○ China emerged as the second largest seafood export destination from India in terms of quantity with an import of 2,66,989 MT worth USD 1,175.05 million, accounting for 19.50% in quantity and 15.14% in dollar terms.
○ Other importer- European Union is the third largest, South east Asia fourth and Japan is at fifth position.
● Exports to the Middle East also showed a growth of 20.2% in quantity, 21.27% in rupee and 20.7% in dollar terms.
Marine Products Export Development Authority (MPEDA)
The Marine Products Export Development Authority (MPEDA) was set up by an act of Parliament during 1972. The erstwhile Marine Products Export Promotion Council established by the Government of India in September 1961 was converged into MPEDA on 24th August 1972. MPEDA is given the mandate to promote the marine products industry with special reference to exports from the country.

ABHYAS – High speed Expendable Aerial Target (HEAT)
GS Paper 3: Achievements of India in Science & Technology; Indigenization of Technology and Developing New Technology.
Important for:
Prelims Exam level: Aircraft’s Capabilities and manufacturer etc.
Mains Exam level: Indigenization of Defence Technology.
Why in news

ABHYAS – High speed Expendable Aerial Target (HEAT) was successfully flight-tested from the Integrated Test Range (ITR), Chandipur off the coast of Odisha on June 29, 2022.
About ABHYAS – High speed Expendable Aerial Target (HEAT)
● ABHYAS is designed & developed by Aeronautical Development Establishment of Defence Research and Development Organisation (DRDO).
● The air vehicle was launched using twin under-slung boosters which provide the initial acceleration to the vehicle.
● It is powered by a small gas turbine engine to sustain a long endurance flight at high subsonic speed.
● The target aircraft is equipped with Micro-Electromechanical Systems-based Inertial Navigation System for navigation along with the Flight Control Computer for guidance and control along with Indigenous Radio Altimeter for very low altitude flight and Data Link for encrypted communication between the Ground Control Station and Target Aircraft.

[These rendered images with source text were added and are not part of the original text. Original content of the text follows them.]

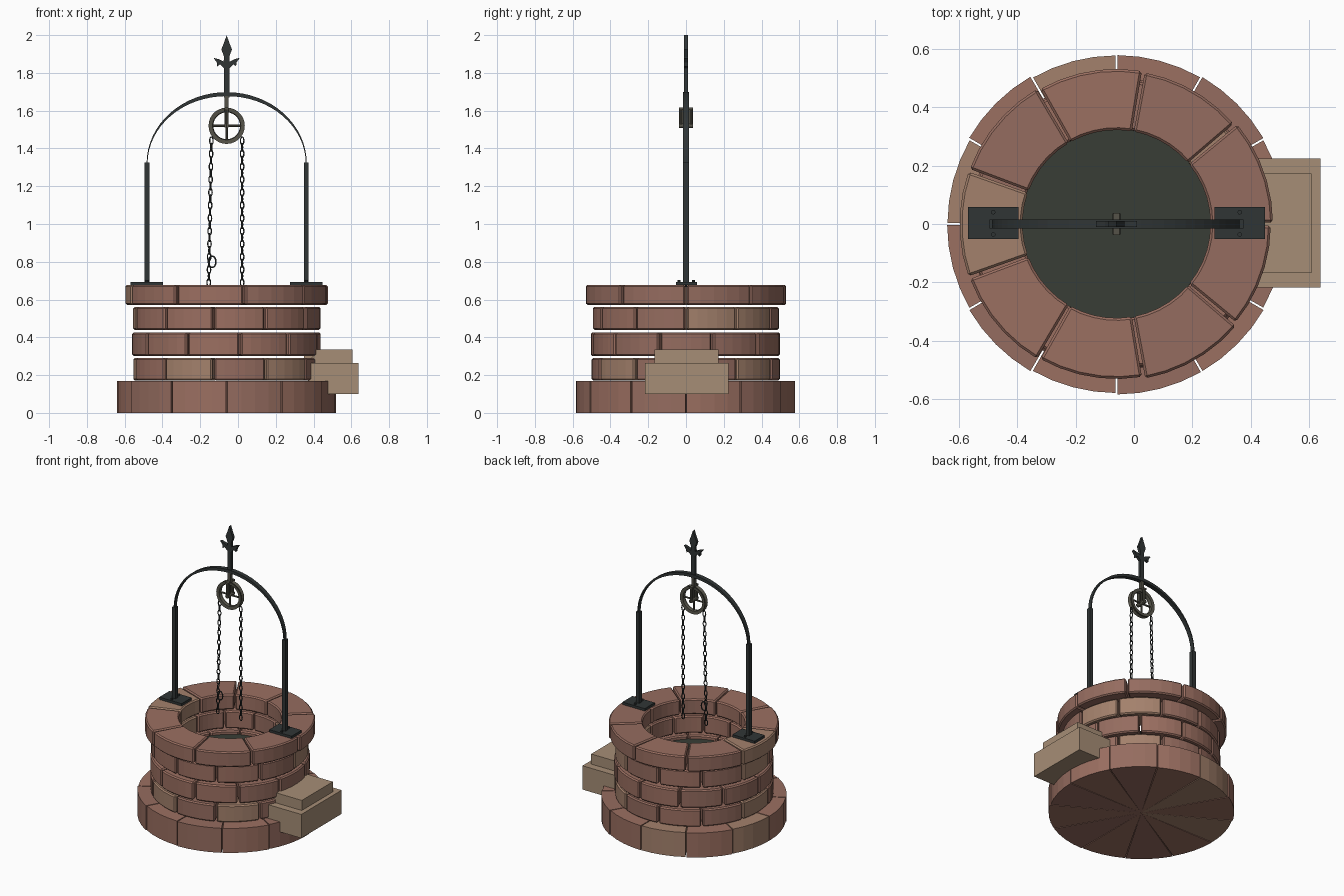
import bpy, bmesh, random
from math import sin, cos, pi, radians
from mathutils import Matrix, Vector

if "Cube" in bpy.data.objects:
    bpy.data.objects.remove(bpy.data.objects["Cube"])

random.seed(4)
CX = -0.06  # axis of the well shaft


def mat(name, col):
    m = bpy.data.materials.new(name)
    m.diffuse_color = (*col, 1)
    m.use_nodes = True
    m.node_tree.nodes["Principled BSDF"].inputs["Base Color"].default_value = m.diffuse_color
    return m


bricks = [mat("brick_red", (0.33, 0.16, 0.12)), mat("brick_brown", (0.30, 0.15, 0.115)),
          mat("brick_tan", (0.37, 0.22, 0.15))]
stone = mat("sandstone", (0.38, 0.27, 0.18))
iron = mat("iron", (0.03, 0.036, 0.036))
bronze = mat("bronze", (0.09, 0.085, 0.065))
dark = mat("water", (0.04, 0.048, 0.037))


def finish(name, bm, mats, bevel=0.0, smooth=False):
    bmesh.ops.recalc_face_normals(bm, faces=bm.faces)
    me = bpy.data.meshes.new(name)
    bm.to_mesh(me)
    bm.free()
    for m in mats:
        me.materials.append(m)
    ob = bpy.data.objects.new(name, me)
    bpy.context.collection.objects.link(ob)
    if bevel:
        mod = ob.modifiers.new("bevel", 'BEVEL')
        mod.width, mod.segments, mod.limit_method = bevel, 1, 'ANGLE'
        mod.angle_limit = radians(40)
    if smooth:
        for p in me.polygons:
            p.use_smooth = True
    return ob


def wedge(bm, r0, r1, z0, z1, a0, a1, segs, mi):
    # one curved brick made of a chain of quads
    rings = []
    for i in range(segs + 1):
        a = a0 + (a1 - a0) * i / segs
        rings.append([bm.verts.new((CX + r * cos(a), r * sin(a), z))
                      for r, z in ((r0, z0), (r1, z0), (r1, z1), (r0, z1))])
    faces = [bm.faces.new(rings[0]), bm.faces.new(rings[-1])]
    for p, q in zip(rings, rings[1:]):
        for k in range(4):
            faces.append(bm.faces.new((p[k], p[(k + 1) % 4], q[(k + 1) % 4], q[k])))
    for f in faces:
        f.material_index = mi


def course(name, n, start, r0, r1, z0, z1, gap, jitter, segs, bevel):
    bm = bmesh.new()
    step = 2 * pi / n
    for i in range(n):
        a = start + i * step
        wedge(bm, r0, r1 + random.uniform(-jitter, jitter), z0, z1,
              a + gap, a + step - gap, segs, random.choice((0, 0, 1, 1, 2)))
    return finish(name, bm, bricks, bevel)


def box(bm, x0, x1, y0, y1, z0, z1):
    m = Matrix.Translation(((x0 + x1) / 2, (y0 + y1) / 2, (z0 + z1) / 2)) @ \
        Matrix.Diagonal((x1 - x0, y1 - y0, z1 - z0, 1))
    bmesh.ops.create_cube(bm, size=1, matrix=m)


def rod(bm, p, q, r, n=10):
    p, q = Vector(p), Vector(q)
    m = Matrix.Translation((p + q) / 2) @ (q - p).to_track_quat('Z', 'Y').to_matrix().to_4x4()
    bmesh.ops.create_cone(bm, cap_ends=True, segments=n, radius1=r, radius2=r,
                          depth=(q - p).length, matrix=m)


def loop_tube(bm, m, rx, rz, section, n=12):
    # closed ring in local xz; section = (radial, depth) points
    rings = []
    for i in range(n):
        a = 2 * pi * i / n
        rings.append([bm.verts.new(m @ Vector(((rx + s) * cos(a), d, (rz + s) * sin(a))))
                      for s, d in section])
    k = len(section)
    for i in range(n):
        p, q = rings[i], rings[(i + 1) % n]
        for j in range(k):
            bm.faces.new((p[j], p[(j + 1) % k], q[(j + 1) % k], q[j]))


def circle(r, n):
    return [(r * cos(2 * pi * i / n), r * sin(2 * pi * i / n)) for i in range(n)]


# brick courses
course("base_course", 12, 0, 0.004, 0.581, 0, 0.17, 0.006, 0.004, 4, 0)
H = pi / 11
course("lower_course", 11, 0, 0.325, 0.498, 0.172, 0.29, 0.011, 0.004, 5, 0.008)
course("middle_course", 11, H, 0.325, 0.50, 0.302, 0.425, 0.011, 0.004, 5, 0.008)
course("upper_course", 11, 0, 0.325, 0.495, 0.44, 0.56, 0.011, 0.004, 5, 0.008)
course("rim_course", 9, 0, 0.322, 0.533, 0.572, 0.677, 0.010, 0.006, 5, 0.008)

# water surface
bm = bmesh.new()
bmesh.ops.create_circle(bm, cap_ends=True, segments=48, radius=0.335,
                        matrix=Matrix.Translation((CX, 0, 0.40)))
finish("water", bm, [dark])

# stone step at the side
bm = bmesh.new()
box(bm, 0.37, 0.638, -0.217, 0.225, 0.10, 0.265)
box(bm, 0.35, 0.607, -0.167, 0.173, 0.265, 0.335)
finish("stone_step", bm, [stone])

# posts with foot plates and rivets
bm = bmesh.new()
for s in (-1, 1):
    x = CX + s * 0.422
    box(bm, x - 0.086, x + 0.086, -0.052, 0.058, 0.677, 0.694)
    box(bm, x - 0.0125, x + 0.0125, -0.015, 0.015, 0.69, 1.325)
    for y in (-0.036, 0.04):
        rod(bm, (x, y, 0.69), (x, y, 0.703), 0.008, 8)
finish("posts", bm, [iron])

# arched strap, thinning towards the posts
bm = bmesh.new()
N = 32
rows = []
for i in range(N + 1):
    a = pi * i / N
    c, s = cos(a), sin(a)
    rows.append([bm.verts.new((CX + rx * c, y, 1.32 + rz * s))
                 for rx, rz, y in ((0.424, 0.378, -0.015), (0.424, 0.378, 0.015),
                                   (0.419, 0.357, 0.015), (0.419, 0.357, -0.015))])
for p, q in zip(rows, rows[1:]):
    for k in range(4):
        bm.faces.new((p[k], p[(k + 1) % 4], q[(k + 1) % 4], q[k]))
bm.faces.new(rows[0])
bm.faces.new(rows[-1])
finish("arch", bm, [iron])

# finial: stem, two curled leaves, spear head
half = [(0.015, 1.67), (0.015, 1.825), (0.035, 1.845), (0.05, 1.835), (0.052, 1.855), (0.07, 1.88),
        (0.04, 1.872), (0.016, 1.86), (0.014, 1.885), (0.028, 1.925), (0.012, 1.965)]
outline = half + [(0, 2.0)] + [(-x, z) for x, z in reversed(half)]
bm = bmesh.new()
f = bm.faces.new([bm.verts.new((CX + x, -0.01, z)) for x, z in outline])
ext = bmesh.ops.extrude_face_region(bm, geom=[f])
bmesh.ops.translate(bm, vec=(0, 0.02, 0), verts=[v for v in ext['geom'] if isinstance(v, bmesh.types.BMVert)])
finish("finial", bm, [iron])

# pulley wheel: grooved rim, spokes, hub, hanger fork
WZ = 1.52
bm = bmesh.new()
rim = [(0.013, -0.016), (0.005, 0), (0.013, 0.016), (-0.008, 0.014), (-0.012, 0), (-0.008, -0.014)]
loop_tube(bm, Matrix.Translation((CX, 0, WZ)), 0.083, 0.083, rim, 28)
for d in ((0.075, 0, 0), (0, 0, 0.075)):
    c = Vector((CX, 0, WZ))
    rod(bm, c - Vector(d), c + Vector(d), 0.006, 8)
rod(bm, (CX, -0.036, WZ), (CX, 0.036, WZ), 0.013, 12)
finish("pulley", bm, [bronze])
bm = bmesh.new()
for s in (-1, 1):
    rod(bm, (CX, s * 0.026, 1.51), (CX, s * 0.026, 1.612), 0.011, 10)
box(bm, CX - 0.011, CX + 0.011, -0.037, 0.037, 1.606, 1.618)
box(bm, CX - 0.011, CX + 0.011, -0.011, 0.011, 1.615, 1.69)
finish("pulley_fork", bm, [bronze])


# hanging chains of alternating links
def chain(name, top, bottom, n):
    bm = bmesh.new()
    top, bottom = Vector(top), Vector(bottom)
    for i in range(n):
        m = Matrix.Translation(top.lerp(bottom, i / (n - 1))) @ Matrix.Rotation(radians(90 * (i % 2) + 15), 4, 'Z')
        loop_tube(bm, m, 0.0095, 0.021, circle(0.0035, 5), 12)
    return finish(name, bm, [iron], smooth=True)


chain("left_chain", (-0.141, 0, 1.44), (-0.155, 0, 0.69), 23)
chain("right_chain", (0.022, 0, 1.44), (0.022, 0, 0.69), 23)
bm = bmesh.new()
loop_tube(bm, Matrix.Translation((-0.137, 0, 0.80)), 0.02, 0.03, circle(0.004, 6), 16)
finish("chain_ring", bm, [iron], smooth=True)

● The vehicle is programmed for fully autonomous flight.
● Development of this system will meet the requirements of aerial targets for the Armed Forces.